First, you have to give the tenant advance written notice before attempting to enter the rental unit. Under Civil Code 1954, the landlord may enter a tenant's unit without the tenant's permission only in an emergency or upon 24 hours advance notice for specified reasons. Please note that the landlord must perform non-emergency repairs in a reasonable fashion during normal work hours. Otherwise, there is potential liability under Civil Code 1940.2 and for breach of the covenant of quiet enjoyment. Pierce v. Nash, 126 Cal.App.2d 606, 614 (1954).
Second, you should try communicating with the tenant to find out what their concerns are. Further, you should inform the tenant in writing that you cannot make the requested repairs, if they do not allow you access. You should document your efforts with email or letters.
Third, before you attempt to go to court, you should see if local law enforcement and/or the housing department will assist you in speaking with the tenant and gaining access or use a free landlord tenant mediation service.
Only after all those steps fail should you consider filing a complaint seeking to compel access to the premises.
In addition to the previous responses, the rights of the tenancy are further supplemented by the written agreement between the parties. There could be terms in your lease with the tenant that specifically affords the rights of allowing entry for the purpose of seeking refinancing. If this is not expressed in the lease, Civil Code 1954 is the controlling statute that governs reasonable notice of entry.
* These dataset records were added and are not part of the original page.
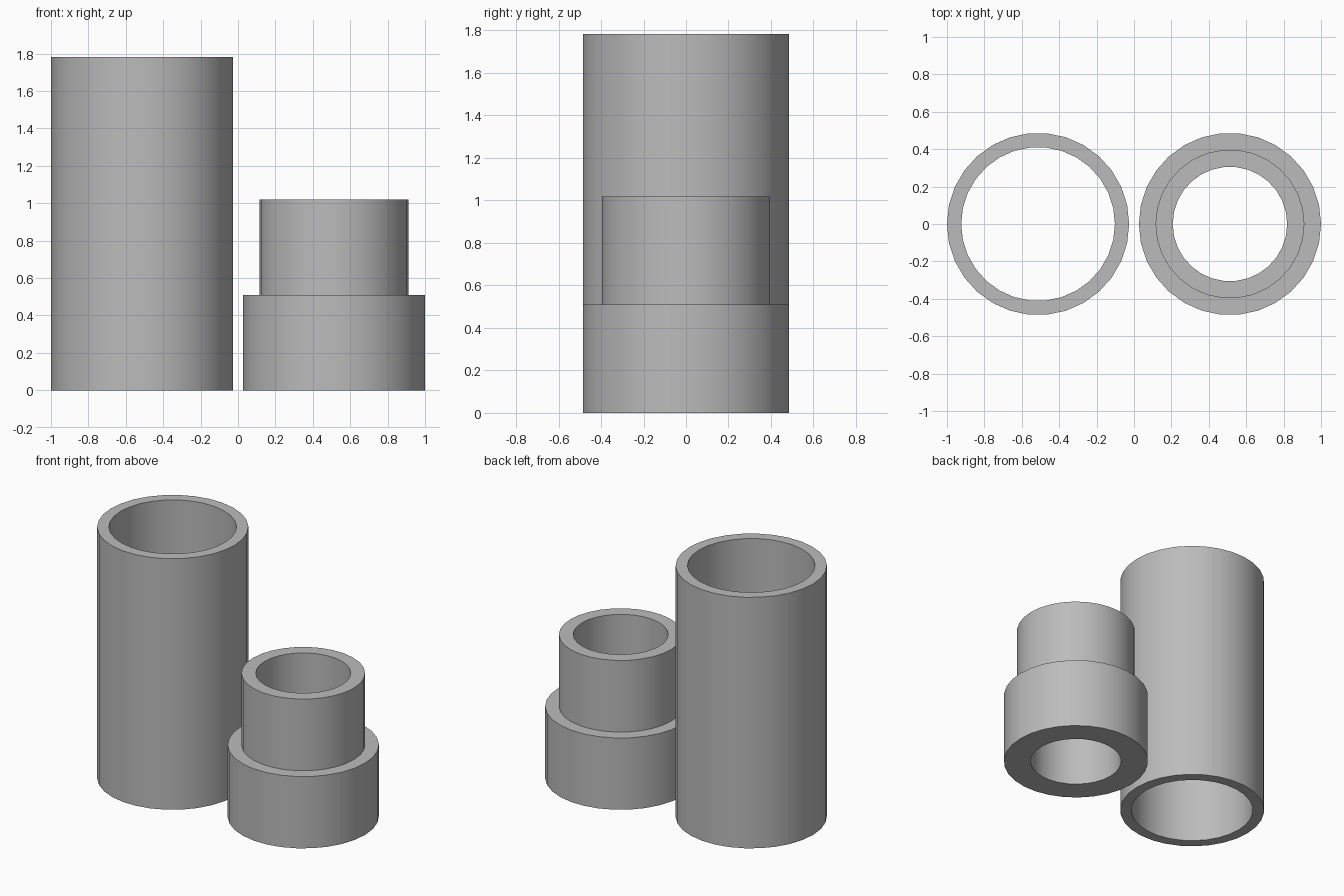
import bpy
import bmesh
import math

SIDES = 30

cube = bpy.data.objects.get("Cube")
if cube:
    bpy.data.objects.remove(cube)

grey = bpy.data.materials.new("plain grey")
grey.use_nodes = True
colour = (0.5, 0.5, 0.5, 1)
grey.diffuse_color = colour
grey.node_tree.nodes["Principled BSDF"].inputs["Base Color"].default_value = colour


def turned_part(name, x, profile):
    """Revolve a closed (radius, height) profile around a vertical axis."""
    bm = bmesh.new()
    rings = []
    for radius, z in profile:
        rings.append([bm.verts.new((radius * math.cos(math.tau * i / SIDES),
                                    radius * math.sin(math.tau * i / SIDES), z))
                      for i in range(SIDES)])
    for k, ring in enumerate(rings):
        following = rings[(k + 1) % len(rings)]
        for i in range(SIDES):
            j = (i + 1) % SIDES
            bm.faces.new((ring[i], ring[j], following[j], following[i]))
    bmesh.ops.recalc_face_normals(bm, faces=bm.faces)
    mesh = bpy.data.meshes.new(name)
    bm.to_mesh(mesh)
    bm.free()
    mesh.materials.append(grey)
    part = bpy.data.objects.new(name, mesh)
    part.location.x = x
    bpy.context.collection.objects.link(part)
    bpy.ops.object.select_all(action="DESELECT")
    part.select_set(True)
    bpy.context.view_layer.objects.active = part
    bpy.ops.object.shade_smooth_by_angle(angle=math.radians(30))
    return part


OUTER = 0.487   # shared outside radius
OFFSET = 0.513  # distance of each axis from the middle

# Tall open tube
tube_bore, tube_top = 0.411, 1.783
turned_part("tall_tube", -OFFSET,
            [(OUTER, 0), (OUTER, tube_top), (tube_bore, tube_top), (tube_bore, 0)])

# Stepped collar with a narrower neck and a straight bore
neck, bore, step, top = 0.398, 0.306, 0.51, 1.019
turned_part("stepped_collar", OFFSET,
            [(OUTER, 0), (OUTER, step), (neck, step),
             (neck, top), (bore, top), (bore, 0)])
If you need additional assistance, contact a local landlord/tenant attorney.
This response is not intended, nor should it be construed as legal advice. Any information provided is for educational purposes only. The exchange of communications through Avvo.com and similar social media does not establish an attorney-client relationship with me or my office. To schedule an appointment for an attorney-client privileged consultation, contact me at 909-860-0342. Thank you.